_What to produce:_
Below are some records: retype them all exactly, but not the pictures.

★ ★ ★ ★ ★

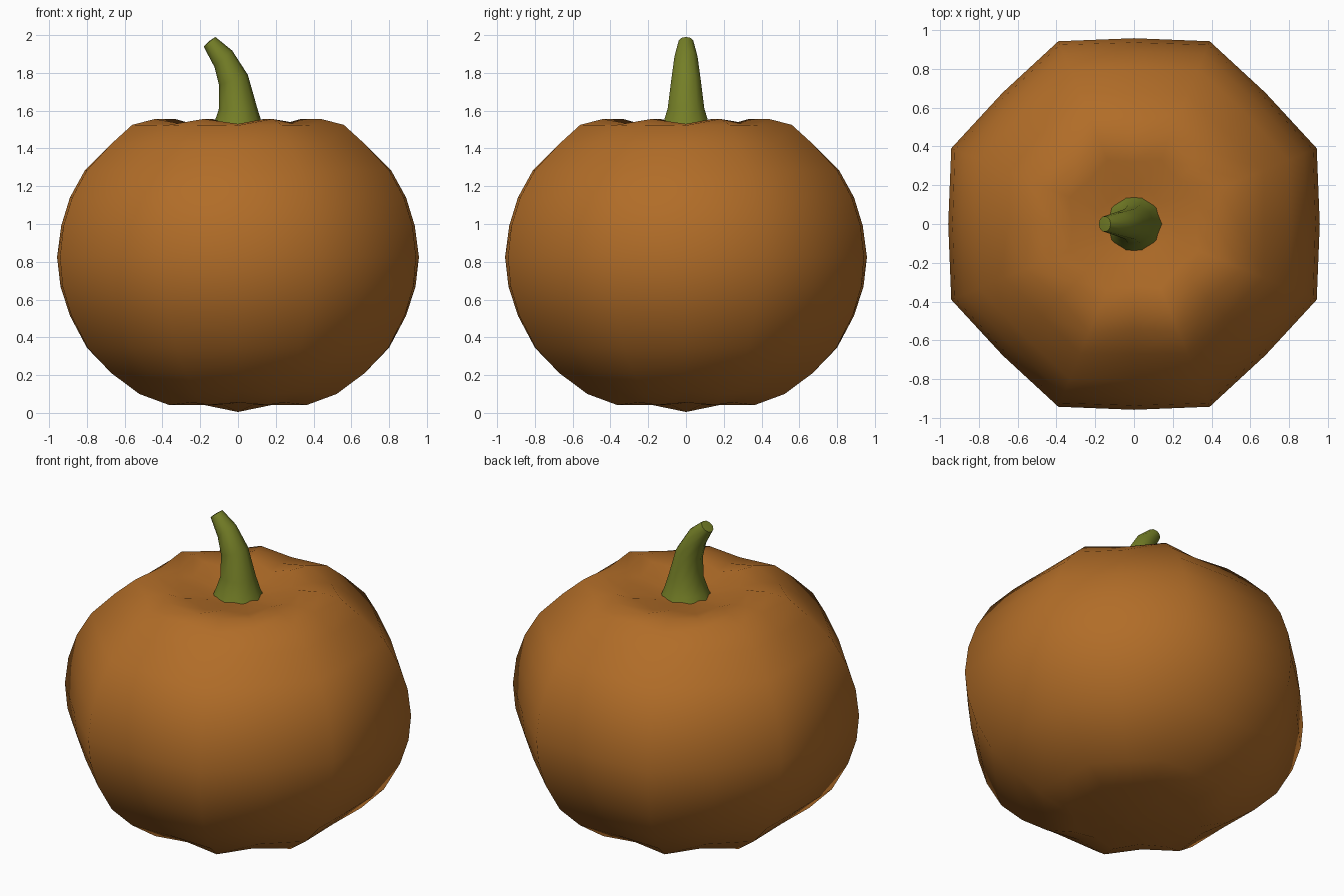
import bpy, bmesh, math
from mathutils import Vector

if "Cube" in bpy.data.objects:
    bpy.data.objects.remove(bpy.data.objects["Cube"])


def material(name, rgb):
    m = bpy.data.materials.new(name)
    m.diffuse_color = (*rgb, 1)
    m.use_nodes = True
    m.node_tree.nodes["Principled BSDF"].inputs["Base Color"].default_value = m.diffuse_color
    return m


def loft(name, rings, start, end, mat):
    """Skin equal-length rings of points, closing both ends with a fan to a pole."""
    bm = bmesh.new()
    rows = [[bm.verts.new(p) for p in ring] for ring in rings]
    n = len(rows[0])
    a, b = bm.verts.new(start), bm.verts.new(end)
    for i in range(n):
        j = (i + 1) % n
        for lo, hi in zip(rows, rows[1:]):
            bm.faces.new((lo[i], lo[j], hi[j], hi[i]))
        bm.faces.new((a, rows[0][j], rows[0][i]))
        bm.faces.new((b, rows[-1][i], rows[-1][j]))
    for f in bm.faces:
        f.smooth = True
    me = bpy.data.meshes.new(name)
    bm.to_mesh(me)
    bm.free()
    me.materials.append(mat)
    ob = bpy.data.objects.new(name, me)
    bpy.context.collection.objects.link(ob)
    return ob


orange = material("pumpkin orange", (0.44, 0.152, 0.021))
green = material("stem green", (0.175, 0.21, 0.02))

# Pumpkin body: (ridge radius, ridge z, valley radius, valley z), bottom to top
profile = [
    (0.195, 0.042, 0.17, 0.05), (0.395, 0.042, 0.35, 0.055),
    (0.565, 0.10, 0.51, 0.115), (0.725, 0.21, 0.67, 0.215),
    (0.86, 0.343, 0.80, 0.345), (0.955, 0.515, 0.89, 0.515),
    (1.005, 0.67, 0.94, 0.67), (1.02, 0.825, 0.958, 0.825),
    (1.0, 0.99, 0.936, 0.99), (0.95, 1.14, 0.89, 1.14),
    (0.865, 1.285, 0.81, 1.285), (0.725, 1.425, 0.67, 1.425),
    (0.606, 1.525, 0.54, 1.522), (0.476, 1.556, 0.42, 1.53),
    (0.36, 1.556, 0.32, 1.515), (0.19, 1.51, 0.17, 1.495),
]
SIDES = 16
rings = []
for rr, rz, vr, vz in profile:
    ring = []
    for i in range(SIDES):
        t = math.tau * i / SIDES
        r, z = (rr, rz) if i % 2 else (vr, vz)
        ring.append((r * math.cos(t), r * math.sin(t), z))
    rings.append(ring)
body = loft("pumpkin_body", rings, (0, 0, 0.005), (0, 0, 1.49), orange)

# Soft shading: normals of the round body without its ribs
outline = [(0, 0.005)] + [p[:2] for p in profile] + [(0, 1.49)]
normals = []
for k in range(1, len(outline) - 1):
    dr = outline[k + 1][0] - outline[k - 1][0]
    dz = outline[k + 1][1] - outline[k - 1][1]
    for i in range(SIDES):
        t = math.tau * i / SIDES
        normals.append(Vector((dz * math.cos(t), dz * math.sin(t), -dr)).normalized())
normals += [Vector((0, 0, -1)), Vector((0, 0, 1))]
body.data.normals_split_custom_set_from_vertices(normals)

# Curved stem: (centre x, centre z, radius, tilt towards -x in degrees)
path = [(0.0, 1.48, 0.15, 0), (0.0, 1.53, 0.128, 0), (0.0, 1.61, 0.102, 2),
        (-0.024, 1.762, 0.081, 20), (-0.078, 1.875, 0.064, 43), (-0.151, 1.965, 0.040, 39)]
stem_rings = []
for cx, cz, r, tilt in path:
    a = math.radians(tilt)
    ring = []
    for i in range(10):
        t = math.tau * i / 10
        u = r * math.cos(t)
        ring.append((cx + u * math.cos(a), r * math.sin(t), cz + u * math.sin(a)))
    stem_rings.append(ring)
stem = loft("stem", stem_rings, (0, 0, 1.48), (-0.153, 0, 1.968), green)
bpy.context.view_layer.objects.active = stem
stem.select_set(True)
bpy.ops.object.shade_smooth_by_angle(angle=math.radians(50))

★ ★ ★ ★ ★

_Solution:_
import bpy, bmesh, math
from mathutils import Vector

if "Cube" in bpy.data.objects:
    bpy.data.objects.remove(bpy.data.objects["Cube"])


def material(name, rgb):
    m = bpy.data.materials.new(name)
    m.diffuse_color = (*rgb, 1)
    m.use_nodes = True
    m.node_tree.nodes["Principled BSDF"].inputs["Base Color"].default_value = m.diffuse_color
    return m


def loft(name, rings, start, end, mat):
    """Skin equal-length rings of points, closing both ends with a fan to a pole."""
    bm = bmesh.new()
    rows = [[bm.verts.new(p) for p in ring] for ring in rings]
    n = len(rows[0])
    a, b = bm.verts.new(start), bm.verts.new(end)
    for i in range(n):
        j = (i + 1) % n
        for lo, hi in zip(rows, rows[1:]):
            bm.faces.new((lo[i], lo[j], hi[j], hi[i]))
        bm.faces.new((a, rows[0][j], rows[0][i]))
        bm.faces.new((b, rows[-1][i], rows[-1][j]))
    for f in bm.faces:
        f.smooth = True
    me = bpy.data.meshes.new(name)
    bm.to_mesh(me)
    bm.free()
    me.materials.append(mat)
    ob = bpy.data.objects.new(name, me)
    bpy.context.collection.objects.link(ob)
    return ob


orange = material("pumpkin orange", (0.44, 0.152, 0.021))
green = material("stem green", (0.175, 0.21, 0.02))

# Pumpkin body: (ridge radius, ridge z, valley radius, valley z), bottom to top
profile = [
    (0.195, 0.042, 0.17, 0.05), (0.395, 0.042, 0.35, 0.055),
    (0.565, 0.10, 0.51, 0.115), (0.725, 0.21, 0.67, 0.215),
    (0.86, 0.343, 0.80, 0.345), (0.955, 0.515, 0.89, 0.515),
    (1.005, 0.67, 0.94, 0.67), (1.02, 0.825, 0.958, 0.825),
    (1.0, 0.99, 0.936, 0.99), (0.95, 1.14, 0.89, 1.14),
    (0.865, 1.285, 0.81, 1.285), (0.725, 1.425, 0.67, 1.425),
    (0.606, 1.525, 0.54, 1.522), (0.476, 1.556, 0.42, 1.53),
    (0.36, 1.556, 0.32, 1.515), (0.19, 1.51, 0.17, 1.495),
]
SIDES = 16
rings = []
for rr, rz, vr, vz in profile:
    ring = []
    for i in range(SIDES):
        t = math.tau * i / SIDES
        r, z = (rr, rz) if i % 2 else (vr, vz)
        ring.append((r * math.cos(t), r * math.sin(t), z))
    rings.append(ring)
body = loft("pumpkin_body", rings, (0, 0, 0.005), (0, 0, 1.49), orange)

# Soft shading: normals of the round body without its ribs
outline = [(0, 0.005)] + [p[:2] for p in profile] + [(0, 1.49)]
normals = []
for k in range(1, len(outline) - 1):
    dr = outline[k + 1][0] - outline[k - 1][0]
    dz = outline[k + 1][1] - outline[k - 1][1]
    for i in range(SIDES):
        t = math.tau * i / SIDES
        normals.append(Vector((dz * math.cos(t), dz * math.sin(t), -dr)).normalized())
normals += [Vector((0, 0, -1)), Vector((0, 0, 1))]
body.data.normals_split_custom_set_from_vertices(normals)

# Curved stem: (centre x, centre z, radius, tilt towards -x in degrees)
path = [(0.0, 1.48, 0.15, 0), (0.0, 1.53, 0.128, 0), (0.0, 1.61, 0.102, 2),
        (-0.024, 1.762, 0.081, 20), (-0.078, 1.875, 0.064, 43), (-0.151, 1.965, 0.040, 39)]
stem_rings = []
for cx, cz, r, tilt in path:
    a = math.radians(tilt)
    ring = []
    for i in range(10):
        t = math.tau * i / 10
        u = r * math.cos(t)
        ring.append((cx + u * math.cos(a), r * math.sin(t), cz + u * math.sin(a)))
    stem_rings.append(ring)
stem = loft("stem", stem_rings, (0, 0, 1.48), (-0.153, 0, 1.968), green)
bpy.context.view_layer.objects.active = stem
stem.select_set(True)
bpy.ops.object.shade_smooth_by_angle(angle=math.radians(50))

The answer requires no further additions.